Running is an effective cardiovascular exercise, but it can be difficult to stick to if you are suffering from an injury such as shin splits, knee meniscus damage or foot pain. Because there are many factors that can cause pain across the top of your foot after running, you may need to see a physician to determine if you have a serious issue. And there are several strategies that you can try if your pain is not severe.
RICE Your Foot
A do-it-yourself strategy, R-I-C-E stands for rest, ice, compression and elevation and is a commonly prescribed protocol for orthopedic injuries. If you are experiencing pain across the top of your foot when running, then you need to rest for a few days up to a few months until you are able to run without pain.

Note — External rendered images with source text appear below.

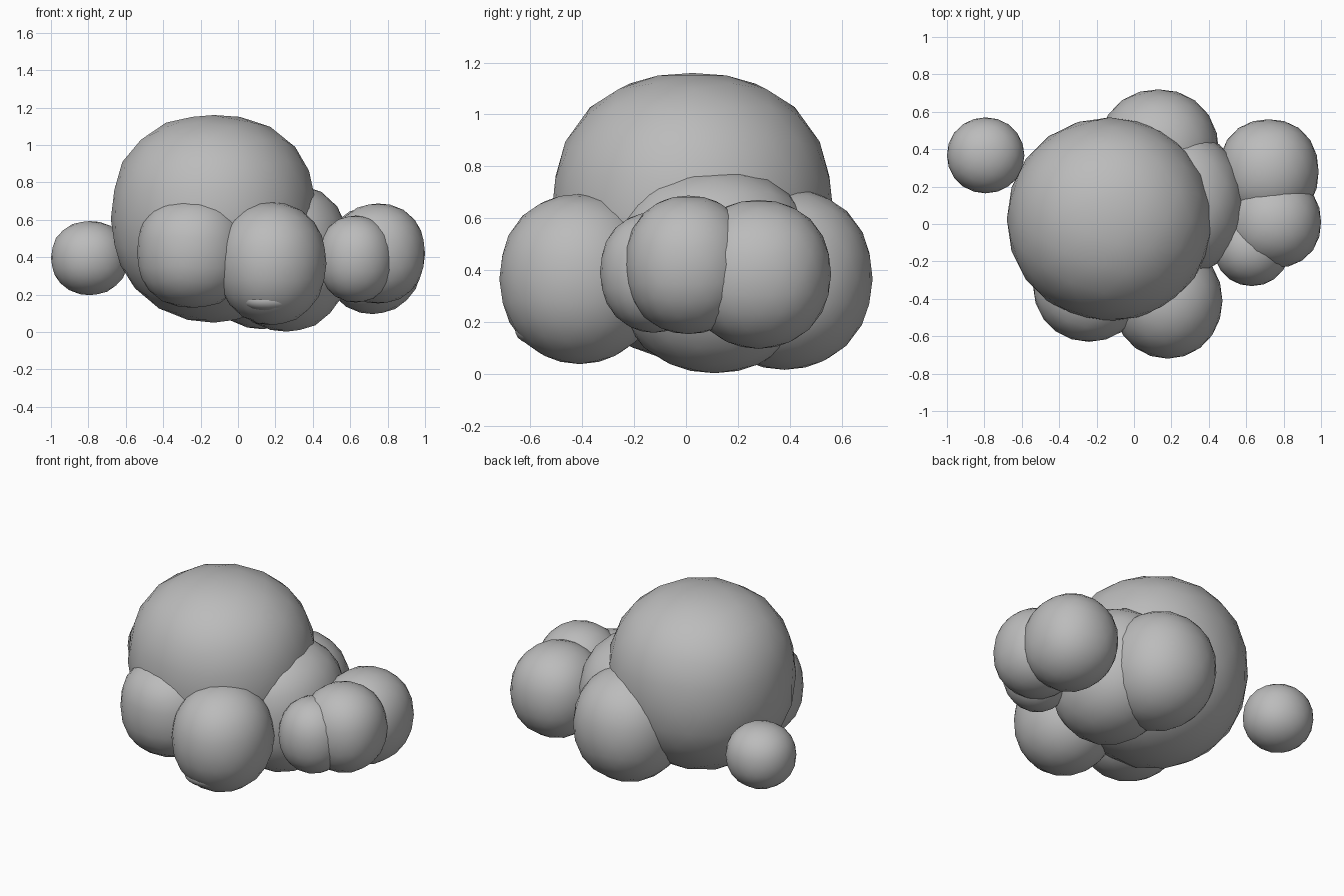
import bpy
import bmesh
from mathutils import Vector

cube = bpy.data.objects.get("Cube")
if cube:
    bpy.data.objects.remove(cube, do_unlink=True)

# One plain grey for the whole cluster
grey = bpy.data.materials.new("soft grey")
grey.use_nodes = True
colour = (0.5, 0.5, 0.5, 1)
grey.diffuse_color = colour
grey.node_tree.nodes["Principled BSDF"].inputs["Base Color"].default_value = colour


def puff(name, centre, radii, top=2.2, bottom=2.1, plan=2.05):
    """Rounded lobe: an icosphere whose plan, top and bottom can be fuller."""
    bm = bmesh.new()
    bmesh.ops.create_icosphere(bm, subdivisions=3, radius=1)
    for v in bm.verts:
        x, y, z = v.co
        flat = (abs(x) ** plan + abs(y) ** plan) ** (1 / plan)
        p = top if z > 0 else bottom
        v.co /= (flat ** p + abs(z) ** p) ** (1 / p)
        v.co = Vector(c * r for c, r in zip(v.co, radii))
    for f in bm.faces:
        f.smooth = True
    mesh = bpy.data.meshes.new(name)
    bm.to_mesh(mesh)
    bm.free()
    mesh.materials.append(grey)
    obj = bpy.data.objects.new(name, mesh)
    obj.location = centre
    bpy.context.collection.objects.link(obj)
    return obj


# Large central mass
puff("main_puff", (-0.13, 0.025, 0.605), (0.55, 0.545, 0.555), top=2.35)
puff("core_puff", (0.26, 0.11, 0.395), (0.335, 0.385, 0.393), top=2.5, bottom=2.2)

# Lobes around the base
puff("front_left_puff", (0.18, -0.41, 0.365), (0.293, 0.31, 0.328))
puff("front_right_puff", (-0.24, -0.33, 0.425), (0.3, 0.3, 0.295), top=2.5, bottom=2.3)
puff("back_puff", (0.13, 0.38, 0.365), (0.325, 0.34, 0.35), plan=2.15)
puff("front_bump", (0.16, -0.57, 0.17), (0.13, 0.09, 0.06))

# Cluster of three on the left side
puff("side_back_puff", (0.72, 0.28, 0.383), (0.267, 0.28, 0.287), plan=2.2)
puff("side_middle_puff", (0.75, 0.01, 0.42), (0.25, 0.245, 0.267), plan=2.2, bottom=2.2)
puff("side_front_puff", (0.63, -0.125, 0.39), (0.205, 0.207, 0.232))

# Separate small ball on the right side
puff("loose_puff", (-0.793, 0.367, 0.395), (0.207, 0.203, 0.198))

Consider walking or cycling or any other exercise that does not stimulate your pain. Use ice for the first 24 hours after an injury along with elevation to help reduce swelling. You may also benefit from a compression wrap bandage but should receive instruction from a health care professional on the proper technique for wrapping your ankle to prevent any unwanted side effects.

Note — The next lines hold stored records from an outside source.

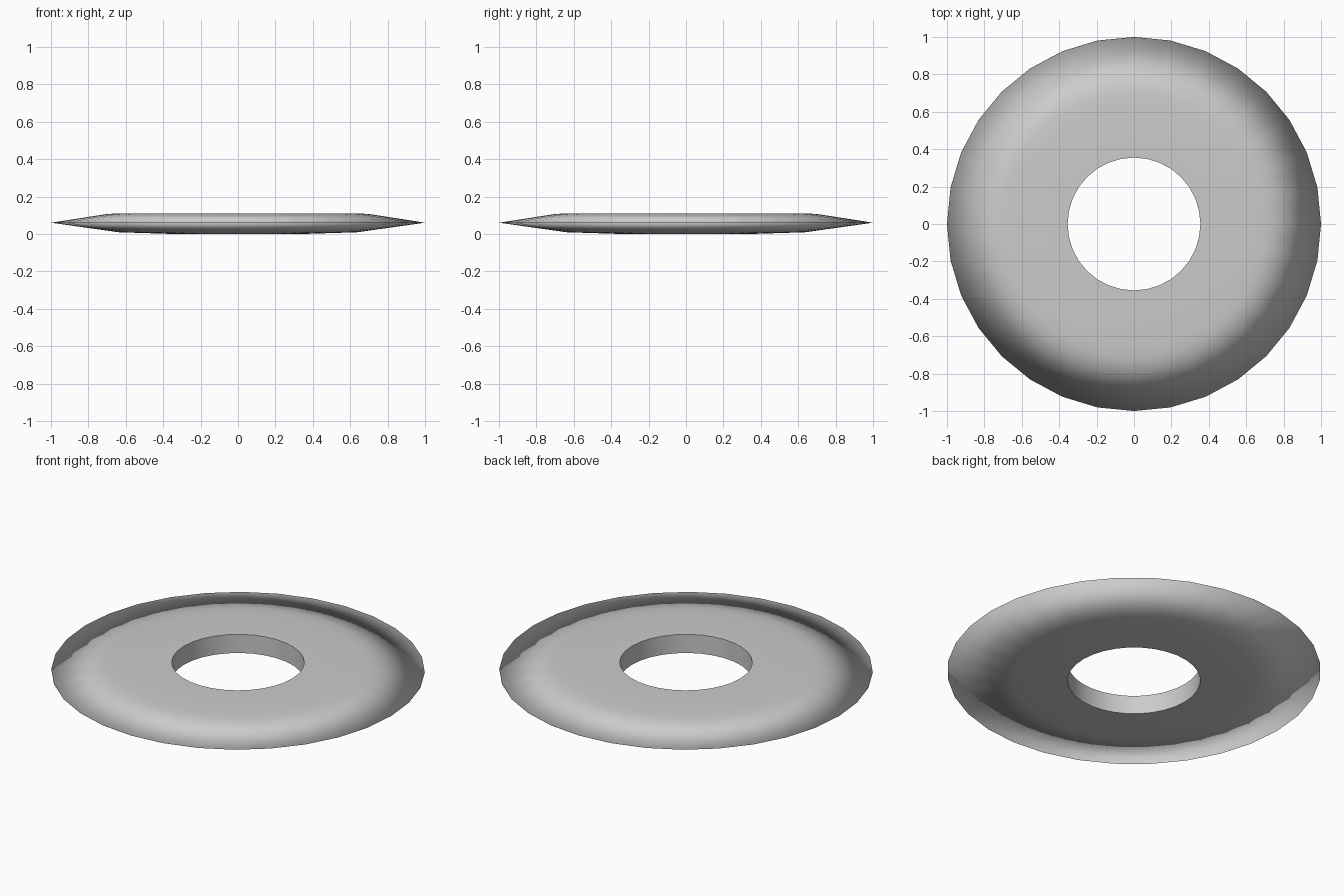
import bpy, bmesh, math

if "Cube" in bpy.data.objects:
    bpy.data.objects.remove(bpy.data.objects["Cube"])

SIDES = 32

# Half section as (radius, z): hole wall, flat bottom, knife edge, flat top
profile = [(0.355, 0.11), (0.355, 0.0), (0.42, 0.002), (0.64, 0.009),
           (1.0, 0.06), (0.71, 0.105), (0.65, 0.11)]

bm = bmesh.new()
rings = []
for i in range(SIDES):
    a = 2 * math.pi * i / SIDES
    rings.append([bm.verts.new((r * math.cos(a), r * math.sin(a), z))
                  for r, z in profile])

n = len(profile)
for i in range(SIDES):
    a, b = rings[i], rings[(i + 1) % SIDES]
    for j in range(n):
        k = (j + 1) % n
        bm.faces.new((a[j], a[k], b[k], b[j])).smooth = True
bmesh.ops.recalc_face_normals(bm, faces=bm.faces[:])

# Only the rims of the hole stay sharp; the outer edge is smoothed over
for i in range(SIDES):
    for j in (0, 1):
        e = bm.edges.get((rings[i][j], rings[(i + 1) % SIDES][j]))
        e.smooth = False

mesh = bpy.data.meshes.new("washer_disc")
bm.to_mesh(mesh)
bm.free()
disc = bpy.data.objects.new("washer_disc", mesh)
bpy.context.collection.objects.link(disc)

When To See Your Doc
Any moderate to severe pain that limits your ability to walk may indicate a severe injury such as a fracture or tendon tear. See a physician immediately if you are experiencing these symptoms, especially if they persist even after you stop running. Your physician may recommend that you are splinted, casted, keep your weight off the injury or have surgery.
Your ankle extensors move from the top of your foot up through the front of your lower leg and can be agitated when you are running. If you have pain across the top of your foot when you curl your toes, you may have extensor tendonitis. Examine your running shoes to make sure they are supportive and designed for running. Also, take care to ensure that your shoes are not laced too tightly as this can cause inflammation across the tendons and result in tendonitis.
Stress fractures can happen when you run, especially if you are overweight, as your increased body mass places increased strain on your bones when you run. However, these fractures can happen to any runner, even if you have years of experience without a history of a stress fracture. If you experience pain repeatedly in the same place on your foot and the pain is exacerbated by running, you may have a stress fracture. Prolonged rest is the most important component of healing and you may need to refrain from running for several weeks to several months to recover.